> _Aim of the exercise_
Retype, exactly as they appear below, the lines between the line holding "# Post and the" and the line holding "leg, 0.061, i)", both ends included.

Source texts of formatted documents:
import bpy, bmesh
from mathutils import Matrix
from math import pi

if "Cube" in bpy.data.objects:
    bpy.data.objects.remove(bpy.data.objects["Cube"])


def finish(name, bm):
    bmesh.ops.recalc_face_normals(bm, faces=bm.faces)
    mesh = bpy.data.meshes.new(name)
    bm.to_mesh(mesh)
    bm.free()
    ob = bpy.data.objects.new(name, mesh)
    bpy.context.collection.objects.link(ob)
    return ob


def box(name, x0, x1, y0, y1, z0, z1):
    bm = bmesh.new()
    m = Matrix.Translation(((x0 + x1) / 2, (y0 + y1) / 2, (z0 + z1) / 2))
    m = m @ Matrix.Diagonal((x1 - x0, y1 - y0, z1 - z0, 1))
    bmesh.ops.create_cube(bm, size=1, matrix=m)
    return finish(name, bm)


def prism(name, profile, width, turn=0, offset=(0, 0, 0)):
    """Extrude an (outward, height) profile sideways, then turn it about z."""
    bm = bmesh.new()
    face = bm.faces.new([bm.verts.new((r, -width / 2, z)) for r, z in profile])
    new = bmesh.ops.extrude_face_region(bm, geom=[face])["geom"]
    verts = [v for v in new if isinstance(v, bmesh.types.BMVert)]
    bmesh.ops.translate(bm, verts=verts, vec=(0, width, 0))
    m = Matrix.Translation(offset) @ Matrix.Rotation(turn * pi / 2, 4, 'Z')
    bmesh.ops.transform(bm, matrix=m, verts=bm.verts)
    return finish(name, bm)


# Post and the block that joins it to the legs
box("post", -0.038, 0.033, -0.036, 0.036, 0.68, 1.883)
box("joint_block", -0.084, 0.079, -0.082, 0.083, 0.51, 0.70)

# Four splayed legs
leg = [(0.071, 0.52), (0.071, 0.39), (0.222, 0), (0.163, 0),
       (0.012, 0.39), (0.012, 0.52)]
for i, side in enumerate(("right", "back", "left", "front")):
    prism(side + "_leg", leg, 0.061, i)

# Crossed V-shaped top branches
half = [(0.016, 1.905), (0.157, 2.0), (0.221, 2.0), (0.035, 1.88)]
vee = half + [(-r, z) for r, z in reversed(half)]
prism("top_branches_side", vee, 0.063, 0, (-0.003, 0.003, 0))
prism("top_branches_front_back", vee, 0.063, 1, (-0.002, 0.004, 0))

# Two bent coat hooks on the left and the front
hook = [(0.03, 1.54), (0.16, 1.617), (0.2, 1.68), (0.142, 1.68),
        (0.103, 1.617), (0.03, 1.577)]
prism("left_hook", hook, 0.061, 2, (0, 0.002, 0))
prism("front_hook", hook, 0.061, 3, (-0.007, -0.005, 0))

> _Task answer_
# Post and the block that joins it to the legs
box("post", -0.038, 0.033, -0.036, 0.036, 0.68, 1.883)
box("joint_block", -0.084, 0.079, -0.082, 0.083, 0.51, 0.70)

# Four splayed legs
leg = [(0.071, 0.52), (0.071, 0.39), (0.222, 0), (0.163, 0),
       (0.012, 0.39), (0.012, 0.52)]
for i, side in enumerate(("right", "back", "left", "front")):
    prism(side + "_leg", leg, 0.061, i)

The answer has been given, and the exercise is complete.